→ Problem statement
Give all the data again exactly.

→ Records
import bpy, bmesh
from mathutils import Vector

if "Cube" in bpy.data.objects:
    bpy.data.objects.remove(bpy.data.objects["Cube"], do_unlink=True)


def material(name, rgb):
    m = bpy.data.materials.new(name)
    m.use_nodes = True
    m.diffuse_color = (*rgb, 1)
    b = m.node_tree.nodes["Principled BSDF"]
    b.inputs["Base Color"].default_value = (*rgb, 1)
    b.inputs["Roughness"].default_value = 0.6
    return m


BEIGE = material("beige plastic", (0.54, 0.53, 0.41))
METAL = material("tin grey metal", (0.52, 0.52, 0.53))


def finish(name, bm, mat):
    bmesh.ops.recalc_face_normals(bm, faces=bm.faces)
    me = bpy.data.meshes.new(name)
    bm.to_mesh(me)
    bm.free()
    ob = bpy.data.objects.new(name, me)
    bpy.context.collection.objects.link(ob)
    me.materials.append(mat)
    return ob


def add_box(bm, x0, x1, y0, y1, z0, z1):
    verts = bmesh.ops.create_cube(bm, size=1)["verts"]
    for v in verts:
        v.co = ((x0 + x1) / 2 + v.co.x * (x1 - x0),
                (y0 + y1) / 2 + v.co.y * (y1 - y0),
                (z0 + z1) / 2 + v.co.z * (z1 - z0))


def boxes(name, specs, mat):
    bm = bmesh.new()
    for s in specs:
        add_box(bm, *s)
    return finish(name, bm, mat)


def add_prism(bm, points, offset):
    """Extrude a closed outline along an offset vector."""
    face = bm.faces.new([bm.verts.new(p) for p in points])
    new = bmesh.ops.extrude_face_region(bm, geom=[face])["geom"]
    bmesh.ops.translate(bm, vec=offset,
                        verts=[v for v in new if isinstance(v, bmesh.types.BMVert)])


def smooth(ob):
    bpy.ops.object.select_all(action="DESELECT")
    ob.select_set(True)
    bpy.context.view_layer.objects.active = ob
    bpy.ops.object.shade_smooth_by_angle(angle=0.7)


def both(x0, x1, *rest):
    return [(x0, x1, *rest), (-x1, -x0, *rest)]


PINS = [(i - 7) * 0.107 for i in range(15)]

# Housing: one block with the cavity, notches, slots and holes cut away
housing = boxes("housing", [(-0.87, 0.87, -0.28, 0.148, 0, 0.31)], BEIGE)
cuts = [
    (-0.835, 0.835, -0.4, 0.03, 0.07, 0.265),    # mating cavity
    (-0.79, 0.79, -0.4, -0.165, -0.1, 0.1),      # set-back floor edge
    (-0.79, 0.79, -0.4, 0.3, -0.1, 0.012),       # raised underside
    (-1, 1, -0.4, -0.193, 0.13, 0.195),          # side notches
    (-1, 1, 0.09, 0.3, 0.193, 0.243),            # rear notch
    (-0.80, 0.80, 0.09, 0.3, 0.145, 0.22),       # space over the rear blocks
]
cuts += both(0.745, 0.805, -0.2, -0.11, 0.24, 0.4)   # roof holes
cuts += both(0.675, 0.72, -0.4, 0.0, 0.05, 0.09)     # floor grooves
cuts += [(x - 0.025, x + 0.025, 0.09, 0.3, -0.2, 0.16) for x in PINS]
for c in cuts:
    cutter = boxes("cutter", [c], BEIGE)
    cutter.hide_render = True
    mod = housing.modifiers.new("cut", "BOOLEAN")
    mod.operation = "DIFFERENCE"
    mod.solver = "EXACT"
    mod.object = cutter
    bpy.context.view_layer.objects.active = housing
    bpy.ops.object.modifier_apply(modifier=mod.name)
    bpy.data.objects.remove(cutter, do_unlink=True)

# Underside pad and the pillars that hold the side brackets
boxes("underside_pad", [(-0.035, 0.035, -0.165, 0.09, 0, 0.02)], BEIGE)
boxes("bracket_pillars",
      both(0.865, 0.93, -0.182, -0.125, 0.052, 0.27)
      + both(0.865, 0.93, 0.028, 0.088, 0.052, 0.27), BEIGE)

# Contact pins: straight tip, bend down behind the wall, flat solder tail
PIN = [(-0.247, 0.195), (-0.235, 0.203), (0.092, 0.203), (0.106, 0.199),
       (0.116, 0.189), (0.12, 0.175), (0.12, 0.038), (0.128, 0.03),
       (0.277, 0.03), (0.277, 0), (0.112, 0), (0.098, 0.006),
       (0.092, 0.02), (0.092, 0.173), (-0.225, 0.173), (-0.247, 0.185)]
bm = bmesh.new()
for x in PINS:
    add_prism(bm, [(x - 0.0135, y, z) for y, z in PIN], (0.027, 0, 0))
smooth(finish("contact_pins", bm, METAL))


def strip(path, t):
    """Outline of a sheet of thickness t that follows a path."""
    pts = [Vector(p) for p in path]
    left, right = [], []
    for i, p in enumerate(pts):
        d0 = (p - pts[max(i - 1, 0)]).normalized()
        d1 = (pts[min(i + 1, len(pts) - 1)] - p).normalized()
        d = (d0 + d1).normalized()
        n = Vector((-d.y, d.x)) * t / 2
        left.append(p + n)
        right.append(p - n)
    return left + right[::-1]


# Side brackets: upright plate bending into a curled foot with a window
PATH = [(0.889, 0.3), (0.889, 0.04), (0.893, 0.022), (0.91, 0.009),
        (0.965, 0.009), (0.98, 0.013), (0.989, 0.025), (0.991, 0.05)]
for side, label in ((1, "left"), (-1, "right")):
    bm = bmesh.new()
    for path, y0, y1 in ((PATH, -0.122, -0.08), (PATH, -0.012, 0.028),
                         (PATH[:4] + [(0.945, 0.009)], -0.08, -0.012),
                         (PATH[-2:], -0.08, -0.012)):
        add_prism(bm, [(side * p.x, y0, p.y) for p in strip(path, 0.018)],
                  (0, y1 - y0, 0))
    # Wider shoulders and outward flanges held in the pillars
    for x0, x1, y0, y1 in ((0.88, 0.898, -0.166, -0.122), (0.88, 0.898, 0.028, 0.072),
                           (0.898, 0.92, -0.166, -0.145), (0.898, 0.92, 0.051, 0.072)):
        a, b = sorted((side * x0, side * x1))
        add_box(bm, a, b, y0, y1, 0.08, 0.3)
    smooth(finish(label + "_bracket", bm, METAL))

→ Exercise response
import bpy, bmesh
from mathutils import Vector

if "Cube" in bpy.data.objects:
    bpy.data.objects.remove(bpy.data.objects["Cube"], do_unlink=True)


def material(name, rgb):
    m = bpy.data.materials.new(name)
    m.use_nodes = True
    m.diffuse_color = (*rgb, 1)
    b = m.node_tree.nodes["Principled BSDF"]
    b.inputs["Base Color"].default_value = (*rgb, 1)
    b.inputs["Roughness"].default_value = 0.6
    return m


BEIGE = material("beige plastic", (0.54, 0.53, 0.41))
METAL = material("tin grey metal", (0.52, 0.52, 0.53))


def finish(name, bm, mat):
    bmesh.ops.recalc_face_normals(bm, faces=bm.faces)
    me = bpy.data.meshes.new(name)
    bm.to_mesh(me)
    bm.free()
    ob = bpy.data.objects.new(name, me)
    bpy.context.collection.objects.link(ob)
    me.materials.append(mat)
    return ob


def add_box(bm, x0, x1, y0, y1, z0, z1):
    verts = bmesh.ops.create_cube(bm, size=1)["verts"]
    for v in verts:
        v.co = ((x0 + x1) / 2 + v.co.x * (x1 - x0),
                (y0 + y1) / 2 + v.co.y * (y1 - y0),
                (z0 + z1) / 2 + v.co.z * (z1 - z0))


def boxes(name, specs, mat):
    bm = bmesh.new()
    for s in specs:
        add_box(bm, *s)
    return finish(name, bm, mat)


def add_prism(bm, points, offset):
    """Extrude a closed outline along an offset vector."""
    face = bm.faces.new([bm.verts.new(p) for p in points])
    new = bmesh.ops.extrude_face_region(bm, geom=[face])["geom"]
    bmesh.ops.translate(bm, vec=offset,
                        verts=[v for v in new if isinstance(v, bmesh.types.BMVert)])


def smooth(ob):
    bpy.ops.object.select_all(action="DESELECT")
    ob.select_set(True)
    bpy.context.view_layer.objects.active = ob
    bpy.ops.object.shade_smooth_by_angle(angle=0.7)


def both(x0, x1, *rest):
    return [(x0, x1, *rest), (-x1, -x0, *rest)]


PINS = [(i - 7) * 0.107 for i in range(15)]

# Housing: one block with the cavity, notches, slots and holes cut away
housing = boxes("housing", [(-0.87, 0.87, -0.28, 0.148, 0, 0.31)], BEIGE)
cuts = [
    (-0.835, 0.835, -0.4, 0.03, 0.07, 0.265),    # mating cavity
    (-0.79, 0.79, -0.4, -0.165, -0.1, 0.1),      # set-back floor edge
    (-0.79, 0.79, -0.4, 0.3, -0.1, 0.012),       # raised underside
    (-1, 1, -0.4, -0.193, 0.13, 0.195),          # side notches
    (-1, 1, 0.09, 0.3, 0.193, 0.243),            # rear notch
    (-0.80, 0.80, 0.09, 0.3, 0.145, 0.22),       # space over the rear blocks
]
cuts += both(0.745, 0.805, -0.2, -0.11, 0.24, 0.4)   # roof holes
cuts += both(0.675, 0.72, -0.4, 0.0, 0.05, 0.09)     # floor grooves
cuts += [(x - 0.025, x + 0.025, 0.09, 0.3, -0.2, 0.16) for x in PINS]
for c in cuts:
    cutter = boxes("cutter", [c], BEIGE)
    cutter.hide_render = True
    mod = housing.modifiers.new("cut", "BOOLEAN")
    mod.operation = "DIFFERENCE"
    mod.solver = "EXACT"
    mod.object = cutter
    bpy.context.view_layer.objects.active = housing
    bpy.ops.object.modifier_apply(modifier=mod.name)
    bpy.data.objects.remove(cutter, do_unlink=True)

# Underside pad and the pillars that hold the side brackets
boxes("underside_pad", [(-0.035, 0.035, -0.165, 0.09, 0, 0.02)], BEIGE)
boxes("bracket_pillars",
      both(0.865, 0.93, -0.182, -0.125, 0.052, 0.27)
      + both(0.865, 0.93, 0.028, 0.088, 0.052, 0.27), BEIGE)

# Contact pins: straight tip, bend down behind the wall, flat solder tail
PIN = [(-0.247, 0.195), (-0.235, 0.203), (0.092, 0.203), (0.106, 0.199),
       (0.116, 0.189), (0.12, 0.175), (0.12, 0.038), (0.128, 0.03),
       (0.277, 0.03), (0.277, 0), (0.112, 0), (0.098, 0.006),
       (0.092, 0.02), (0.092, 0.173), (-0.225, 0.173), (-0.247, 0.185)]
bm = bmesh.new()
for x in PINS:
    add_prism(bm, [(x - 0.0135, y, z) for y, z in PIN], (0.027, 0, 0))
smooth(finish("contact_pins", bm, METAL))


def strip(path, t):
    """Outline of a sheet of thickness t that follows a path."""
    pts = [Vector(p) for p in path]
    left, right = [], []
    for i, p in enumerate(pts):
        d0 = (p - pts[max(i - 1, 0)]).normalized()
        d1 = (pts[min(i + 1, len(pts) - 1)] - p).normalized()
        d = (d0 + d1).normalized()
        n = Vector((-d.y, d.x)) * t / 2
        left.append(p + n)
        right.append(p - n)
    return left + right[::-1]


# Side brackets: upright plate bending into a curled foot with a window
PATH = [(0.889, 0.3), (0.889, 0.04), (0.893, 0.022), (0.91, 0.009),
        (0.965, 0.009), (0.98, 0.013), (0.989, 0.025), (0.991, 0.05)]
for side, label in ((1, "left"), (-1, "right")):
    bm = bmesh.new()
    for path, y0, y1 in ((PATH, -0.122, -0.08), (PATH, -0.012, 0.028),
                         (PATH[:4] + [(0.945, 0.009)], -0.08, -0.012),
                         (PATH[-2:], -0.08, -0.012)):
        add_prism(bm, [(side * p.x, y0, p.y) for p in strip(path, 0.018)],
                  (0, y1 - y0, 0))
    # Wider shoulders and outward flanges held in the pillars
    for x0, x1, y0, y1 in ((0.88, 0.898, -0.166, -0.122), (0.88, 0.898, 0.028, 0.072),
                           (0.898, 0.92, -0.166, -0.145), (0.898, 0.92, 0.051, 0.072)):
        a, b = sorted((side * x0, side * x1))
        add_box(bm, a, b, y0, y1, 0.08, 0.3)
    smooth(finish(label + "_bracket", bm, METAL))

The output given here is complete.